▸ **Materials provided**
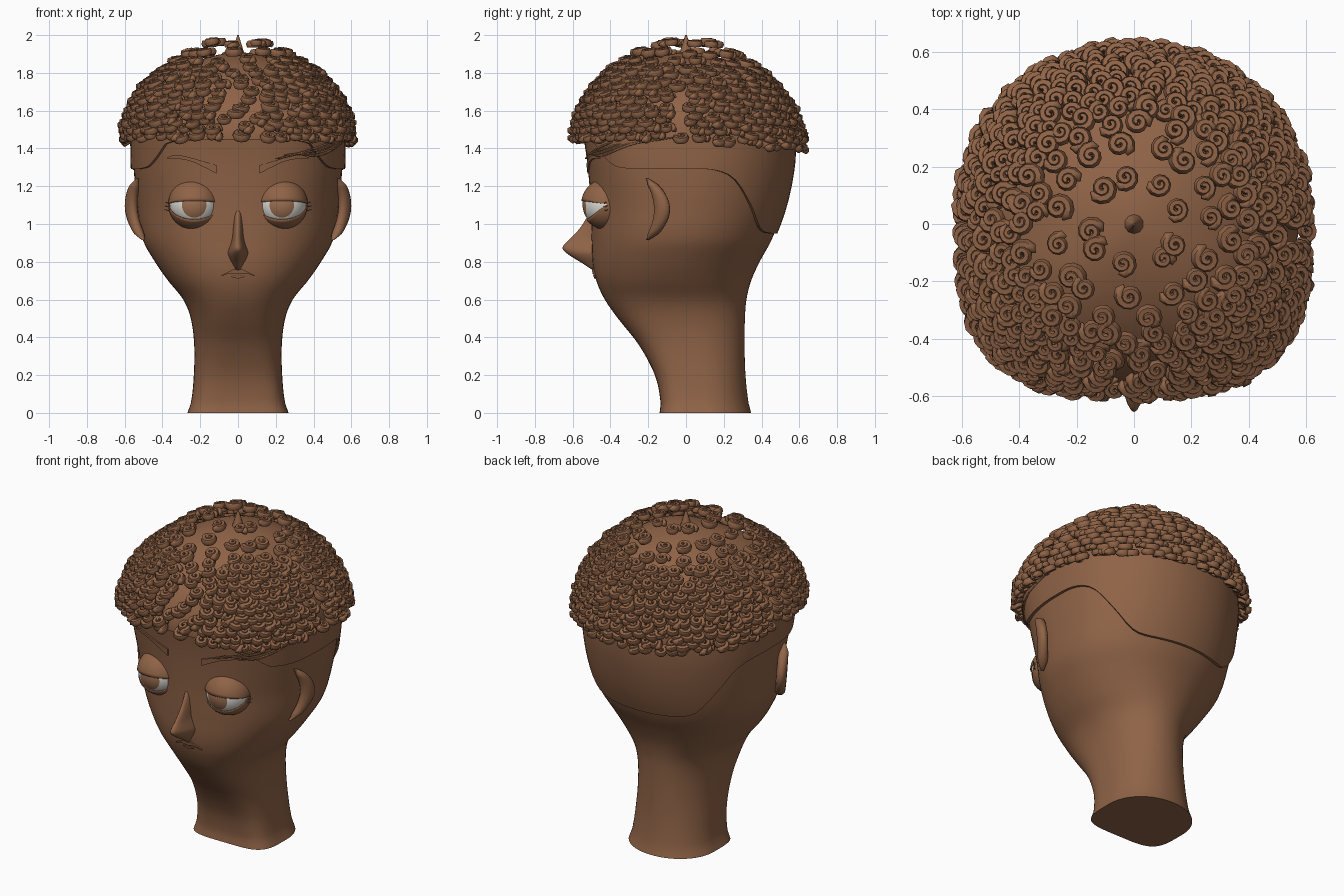
import bpy, bmesh, math, random
from mathutils import Vector, Matrix

random.seed(4)
if "Cube" in bpy.data.objects:
    bpy.data.objects.remove(bpy.data.objects["Cube"])


def material(name, colour):
    m = bpy.data.materials.new(name)
    m.use_nodes = True
    m.diffuse_color = colour
    m.node_tree.nodes["Principled BSDF"].inputs["Base Color"].default_value = colour
    return m


skin = material("warm brown", (0.275, 0.125, 0.062, 1))
white = material("eye white", (0.75, 0.73, 0.68, 1))
iris = material("iris brown", (0.33, 0.155, 0.08, 1))


def finish(name, bm, mats=(skin,), angle=40):
    bmesh.ops.recalc_face_normals(bm, faces=bm.faces)
    me = bpy.data.meshes.new(name)
    bm.to_mesh(me)
    bm.free()
    for m in mats:
        me.materials.append(m)
    ob = bpy.data.objects.new(name, me)
    bpy.context.collection.objects.link(ob)
    bpy.ops.object.select_all(action='DESELECT')
    ob.select_set(True)
    bpy.context.view_layer.objects.active = ob
    bpy.ops.object.shade_smooth_by_angle(angle=math.radians(angle))
    return ob


def add_loft(bm, rings):
    rows = [[bm.verts.new(p) for p in r] for r in rings]
    n = len(rows[0])
    for a, b in zip(rows, rows[1:]):
        for i in range(n):
            bm.faces.new((a[i], a[(i + 1) % n], b[(i + 1) % n], b[i]))
    bm.faces.new(rows[0])
    bm.faces.new(rows[-1])


def loft(name, rings, angle=40):
    bm = bmesh.new()
    add_loft(bm, rings)
    return finish(name, bm, angle=angle)


def smooth_lookup(table, t):
    """Cubic interpolation of rows keyed by their first value."""
    t = min(max(t, table[0][0]), table[-1][0])
    i = max(k for k in range(len(table) - 1) if table[k][0] <= t)
    p, q = table[i], table[i + 1]
    o, r = table[max(i - 1, 0)], table[min(i + 2, len(table) - 1)]
    h = q[0] - p[0]
    u = (t - p[0]) / h
    out = []
    for c in range(1, len(p)):
        m0 = (q[c] - o[c]) / (q[0] - o[0]) * h
        m1 = (r[c] - p[c]) / (r[0] - p[0]) * h
        out.append((2*u**3 - 3*u*u + 1) * p[c] + (u**3 - 2*u*u + u) * m0
                   + (3*u*u - 2*u**3) * q[c] + (u**3 - u*u) * m1)
    return out


# Head profile: height, half width, front y, back y, squareness of the front
PROFILE = [(0, .268, -.14, .345, 4.3), (.06, .248, -.135, .33, 4.2), (.2, .234, -.165, .315, 3.6),
           (.36, .232, -.25, .31, 3), (.5, .25, -.36, .312, 2.6), (.6, .29, -.43, .32, 2.4),
           (.7, .37, -.475, .345, 2.3), (.8, .44, -.495, .39, 2.25), (.92, .505, -.5, .455, 2.25),
           (1.1, .535, -.505, .52, 2.4), (1.3, .552, -.52, .56, 2.75), (1.48, .555, -.545, .57, 3)]
BACK = 2.08


def power(v, e):
    return math.copysign(abs(v) ** e, v)


def skin_point(z, a, off=0, scale=1, lift=None):
    w, f, b, front = smooth_lookup(PROFILE, z)
    n = front if math.sin(a) < 0 else BACK
    yc, d = (f + b) / 2, (b - f) / 2
    return Vector(((w + off) * scale * power(math.cos(a), 2 / n),
                   yc + (d + off) * scale * power(math.sin(a), 2 / n),
                   z if lift is None else lift))


def face_point(x, z, off=0):
    w, f, b, n = smooth_lookup(PROFILE, z)
    r = max(0, 1 - abs(x / (w + off)) ** n) ** (1 / n)
    return Vector((x, (f + b) / 2 - ((b - f) / 2 + off) * r, z))


ANGLES = [2 * math.pi * i / 84 for i in range(84)]
loft("head_and_neck", [[skin_point(1.48 * k / 60, a) for a in ANGLES] for k in range(61)])

# Smooth hair cap: hairline height by depth, then a dome
HAIRLINE = [(-.6, 1.45), (-.45, 1.43), (-.41, 1.36), (-.34, 1.3), (0, 1.292), (.15, 1.285),
            (.25, 1.24), (.36, 1.1), (.44, .985), (.49, .955), (.6, .95)]
hair_low = [smooth_lookup(HAIRLINE, skin_point(1.25, a).y)[0] for a in ANGLES]
rings = [[skin_point(z, a, -.02) for z, a in zip(hair_low, ANGLES)]]
for k in range(13):
    rings.append([skin_point(z + (1.45 - z) * k / 12, a, .016) for z, a in zip(hair_low, ANGLES)])
for k in range(1, 15):
    t = math.radians(6.3 * k)
    rings.append([skin_point(1.45, a, .016, math.cos(t) ** 1.2, 1.45 + .46 * math.sin(t))
                  for a in ANGLES])
loft("hair_cap", rings)

# Small tuft on the crown
bm = bmesh.new()
bmesh.ops.create_cone(bm, cap_ends=True, segments=10, radius1=.036, radius2=.004, depth=.1,
                      matrix=Matrix.Translation((0, 0, 1.95)))
finish("crown_tuft", bm)


# Curls: each is a coiled, tapering tube
def curl_rings(turns=1.8, steps=20, sides=6):
    out = []
    for s in range(steps + 1):
        u = s / steps
        a, r = turns * 2 * math.pi * u, .035 * (1 - u) + .003
        tube = .018 * (1 - .35 * u) * (.35 if s in (0, steps) else 1)
        ring = []
        for k in range(sides):
            q = 2 * math.pi * k / sides
            rr = r + tube * math.cos(q)
            ring.append(Vector((rr * math.cos(a), rr * math.sin(a),
                                .014 * u + 1.25 * tube * math.sin(q))))
        out.append(ring)
    return out


curl = curl_rings()
bm = bmesh.new()
for row, deg in enumerate([4.4 * k for k in range(11)] + [50, 58, 70]):
    t = math.radians(deg)
    f = math.cos(t) ** 1.28
    count = round(2 * math.pi * .6 * f / (.073 if deg < 49 else .11))
    for i in range(count):
        a = 2 * math.pi * (i + row % 2 / 2 + random.uniform(-.25, .25)) / count
        p = skin_point(1.45, a, .04, f, 1.46 + .525 * math.sin(t) + random.uniform(-.01, .01))
        p.z -= .05 * max(0, p.y) / .6 * math.cos(t)
        axis = Vector((p.x, p.y, 0)).normalized() * .5 * f + Vector((0, 0, 1))
        m = (Matrix.Translation(p) @ axis.to_track_quat('Z', 'Y').to_matrix().to_4x4()
             @ Matrix.Rotation(random.uniform(0, 6.28), 4, 'Z')
             @ Matrix.Scale(random.uniform(.9, 1.1), 4))
        add_loft(bm, [[m @ v for v in r] for r in curl])
finish("hair_curls", bm, angle=65)

# Nose: height, tip y, half width
NOSE = [(.76, -.5, .02), (.79, -.545, .034), (.82, -.595, .05), (.85, -.638, .057),
        (.875, -.655, .048), (.92, -.615, .034), (.98, -.56, .03), (1.07, -.505, .026)]
rings = []
for k in range(25):
    z = .76 + .31 * k / 24
    y, w = smooth_lookup(NOSE, z)
    rings.append([Vector((w * math.cos(a), -.45 + (y + .45) * abs(math.sin(a)) ** 1.3
                          * (1 if math.sin(a) > 0 else -.1), z)) for a in ANGLES[::3]])
loft("nose", rings, 60)


def tube(name, points, radius):
    cu = bpy.data.curves.new(name, 'CURVE')
    cu.dimensions = '3D'
    cu.bevel_depth, cu.bevel_resolution, cu.use_fill_caps = radius, 1, True
    sp = cu.splines.new('POLY')
    sp.points.add(len(points) - 1)
    for i, p in enumerate(points):
        sp.points[i].co = (*p, 1)
        sp.points[i].radius = .35 if i in (0, len(points) - 1) else 1
    cu.materials.append(skin)
    ob = bpy.data.objects.new(name, cu)
    bpy.context.collection.objects.link(ob)


def strip(name, stations, thick):
    """Thin plate on the face from (x, top z, bottom z) stations."""
    stations = sorted(stations)
    lo, hi = stations[0][0], stations[-1][0]
    rings = []
    for k in range(21):
        x = lo + (hi - lo) * k / 20
        t, b = smooth_lookup(stations, x)
        rings.append([face_point(x, t, thick), face_point(x, b, thick),
                      face_point(x, b, -.01), face_point(x, t, -.01)])
    loft(name, rings, 30)


# Lips with drooping corners
strip("upper_lip", [(-.088, .729, .724), (-.045, .75, .738), (-.015, .762, .738),
                    (0, .754, .734), (.015, .762, .738), (.045, .75, .738),
                    (.088, .729, .724)], .009)
strip("lower_lip", [(-.035, .724, .72), (0, .73, .712), (.035, .724, .72)], .008)

for s, side in ((1, "left"), (-1, "right")):
    eye = Matrix.Translation((s * .232, -.418, 1.105))
    # Eyeball with the iris chosen by angle from the gaze
    bm = bmesh.new()
    bmesh.ops.create_uvsphere(bm, u_segments=32, v_segments=36, radius=.13,
                              matrix=Matrix.Rotation(math.radians(93), 4, 'X'))
    gaze = Vector((0, -1, -.09))
    for f in bm.faces:
        f.material_index = int(f.calc_center_median().angle(gaze) < math.radians(29))
    bm.transform(eye)
    finish(side + "_eyeball", bm, (white, iris))

    # Lids: a shell with an almond opening
    bm = bmesh.new()
    bmesh.ops.create_uvsphere(bm, u_segments=48, v_segments=24, radius=.137,
                              matrix=Matrix.Rotation(math.pi / 2, 4, 'Y'))
    gap = []
    for f in bm.faces:
        c = f.calc_center_median()
        if -37 < math.degrees(math.atan2(c.z, -c.y)) < 8:
            gap.append(f)
    bmesh.ops.delete(bm, geom=gap, context='FACES')
    bm.transform(eye)
    lids = finish(side + "_eyelids", bm)
    mod = lids.modifiers.new("thickness", 'SOLIDIFY')
    mod.thickness, mod.offset = .006, -1

    # Short lashes at the outer corner
    for k in range(3):
        z = 1.115 - .02 * k
        tube(side + "_lash", [face_point(s * .35, z, .02), face_point(s * .37, z - .004, .02),
                              face_point(s * .39, z + .002, .022)], .0025)

    # Brow
    strip(side + "_eyebrow", [(s * x, t, b) for x, t, b in
                              [(.375, 1.352, 1.347), (.33, 1.366, 1.347), (.25, 1.351, 1.332),
                               (.18, 1.331, 1.301), (.115, 1.312, 1.268)]], .008)

    # Ear: a blunt crescent flaring out and back
    rings = []
    for k in range(21):
        u = k / 20
        bulge = math.sin(math.pi * u) ** .8
        end = min(1, .35 + 6 * u, .35 + 6 * (1 - u))
        c = Vector((s * (.5 + .03 * (1 - u) + .05 * bulge), -.205 + .078 * bulge, 1.24 - .325 * u))
        along = Vector((s * .45, .9, 0)) * (.02 + .025 * bulge) * end
        across = Vector((s * .9, -.45, 0)) * (.026 + .004 * bulge) * end
        rings.append([c + along * math.cos(a) + across * math.sin(a) for a in ANGLES[::6]])
    loft(side + "_ear", rings, 60)

# Loose strands sweeping over the left temple
for k in range(5):
    pts = []
    for j in range(11):
        u = j / 10
        x = .2 + .045 * k + (.29 - .02 * k) * u
        z = 1.345 + .007 * k + .085 * u * u + .015 * math.sin(3 * u + k)
        pts.append(face_point(x, z, .018))
    tube("loose_strand", pts, .005)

▸ **Problem requirements**
Could you reproduce exactly the lines of the entries above, from the one with "(.25, 1.24), (.36, 1.1), (.44, .985), (.49, .955), (.6, .95)]" through the one with "t = math.radians(6.3 * k)", and nothing else?

▸ **Response for this exercise**
            (.25, 1.24), (.36, 1.1), (.44, .985), (.49, .955), (.6, .95)]
hair_low = [smooth_lookup(HAIRLINE, skin_point(1.25, a).y)[0] for a in ANGLES]
rings = [[skin_point(z, a, -.02) for z, a in zip(hair_low, ANGLES)]]
for k in range(13):
    rings.append([skin_point(z + (1.45 - z) * k / 12, a, .016) for z, a in zip(hair_low, ANGLES)])
for k in range(1, 15):
    t = math.radians(6.3 * k)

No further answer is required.